[RECORDS PROVIDED]:
——

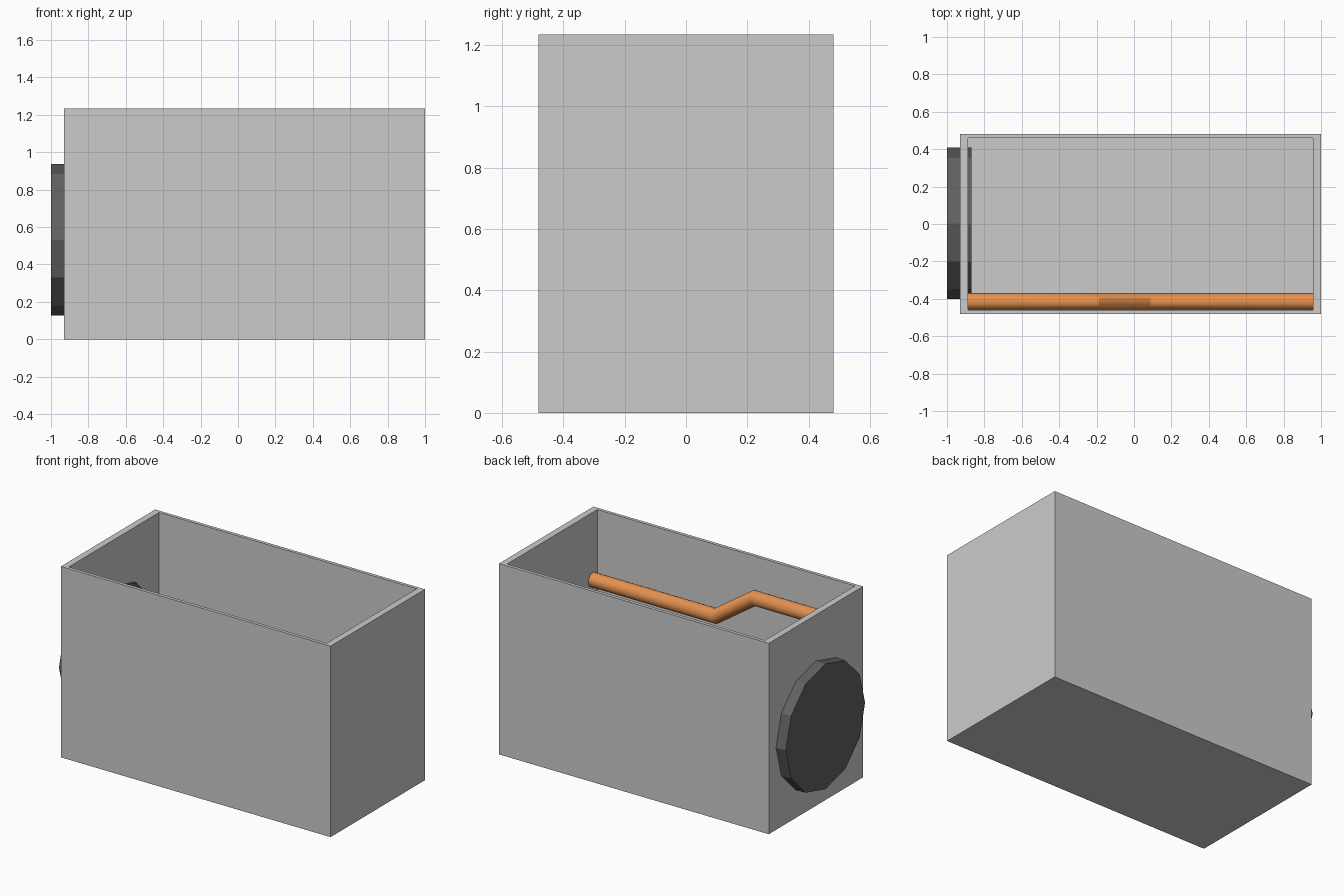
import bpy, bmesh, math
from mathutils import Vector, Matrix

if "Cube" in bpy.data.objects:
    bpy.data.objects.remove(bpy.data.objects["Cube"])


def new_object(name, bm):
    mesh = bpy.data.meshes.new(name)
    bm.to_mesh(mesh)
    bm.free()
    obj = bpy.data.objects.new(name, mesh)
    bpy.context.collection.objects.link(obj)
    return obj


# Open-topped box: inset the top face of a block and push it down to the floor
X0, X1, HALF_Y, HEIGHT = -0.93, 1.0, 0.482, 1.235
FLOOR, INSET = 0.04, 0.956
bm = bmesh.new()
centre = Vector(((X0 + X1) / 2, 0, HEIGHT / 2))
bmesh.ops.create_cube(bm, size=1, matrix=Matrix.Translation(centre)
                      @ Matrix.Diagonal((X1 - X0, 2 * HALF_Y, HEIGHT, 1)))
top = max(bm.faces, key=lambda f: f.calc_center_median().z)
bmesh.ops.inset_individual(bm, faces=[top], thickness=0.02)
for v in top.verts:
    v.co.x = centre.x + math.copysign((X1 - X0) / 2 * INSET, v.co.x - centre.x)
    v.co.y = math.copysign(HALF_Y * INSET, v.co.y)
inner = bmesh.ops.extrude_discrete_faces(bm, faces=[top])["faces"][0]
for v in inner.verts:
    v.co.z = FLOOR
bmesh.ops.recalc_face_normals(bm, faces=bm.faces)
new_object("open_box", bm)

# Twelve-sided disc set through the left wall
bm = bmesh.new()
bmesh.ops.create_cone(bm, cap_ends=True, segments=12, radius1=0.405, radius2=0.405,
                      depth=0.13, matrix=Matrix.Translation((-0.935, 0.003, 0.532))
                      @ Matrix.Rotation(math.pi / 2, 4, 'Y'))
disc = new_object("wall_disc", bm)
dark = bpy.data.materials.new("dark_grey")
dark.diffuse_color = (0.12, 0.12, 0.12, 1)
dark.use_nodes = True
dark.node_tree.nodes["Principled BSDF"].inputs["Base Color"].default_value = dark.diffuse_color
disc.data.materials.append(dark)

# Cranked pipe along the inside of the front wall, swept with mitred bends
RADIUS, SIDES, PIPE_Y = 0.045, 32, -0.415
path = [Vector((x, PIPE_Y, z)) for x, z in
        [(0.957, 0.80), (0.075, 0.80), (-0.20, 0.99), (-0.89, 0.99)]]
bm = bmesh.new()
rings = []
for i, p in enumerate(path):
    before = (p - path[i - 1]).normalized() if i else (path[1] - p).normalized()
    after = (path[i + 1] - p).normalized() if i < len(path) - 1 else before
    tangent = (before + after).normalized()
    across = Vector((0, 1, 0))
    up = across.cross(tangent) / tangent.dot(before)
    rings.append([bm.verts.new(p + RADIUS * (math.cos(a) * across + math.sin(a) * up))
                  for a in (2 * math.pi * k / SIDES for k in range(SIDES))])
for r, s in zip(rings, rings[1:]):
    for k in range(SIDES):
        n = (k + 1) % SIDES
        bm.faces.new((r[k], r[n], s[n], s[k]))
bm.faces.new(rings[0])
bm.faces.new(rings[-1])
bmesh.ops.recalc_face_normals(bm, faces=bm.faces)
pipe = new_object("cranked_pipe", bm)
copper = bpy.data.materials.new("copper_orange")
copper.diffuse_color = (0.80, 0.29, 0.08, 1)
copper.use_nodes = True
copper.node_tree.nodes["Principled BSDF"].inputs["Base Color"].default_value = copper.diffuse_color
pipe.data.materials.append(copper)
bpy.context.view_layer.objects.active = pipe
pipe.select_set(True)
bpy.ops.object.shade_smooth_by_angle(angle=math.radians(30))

——

[WHAT YOU WILL DO]: Write out every line of the listing that holds the word "data".

[RESULT FOR THIS EXERCISE]:
if "Cube" in bpy.data.objects:
    bpy.data.objects.remove(bpy.data.objects["Cube"])
    mesh = bpy.data.meshes.new(name)
    obj = bpy.data.objects.new(name, mesh)
dark = bpy.data.materials.new("dark_grey")
disc.data.materials.append(dark)
copper = bpy.data.materials.new("copper_orange")
pipe.data.materials.append(copper)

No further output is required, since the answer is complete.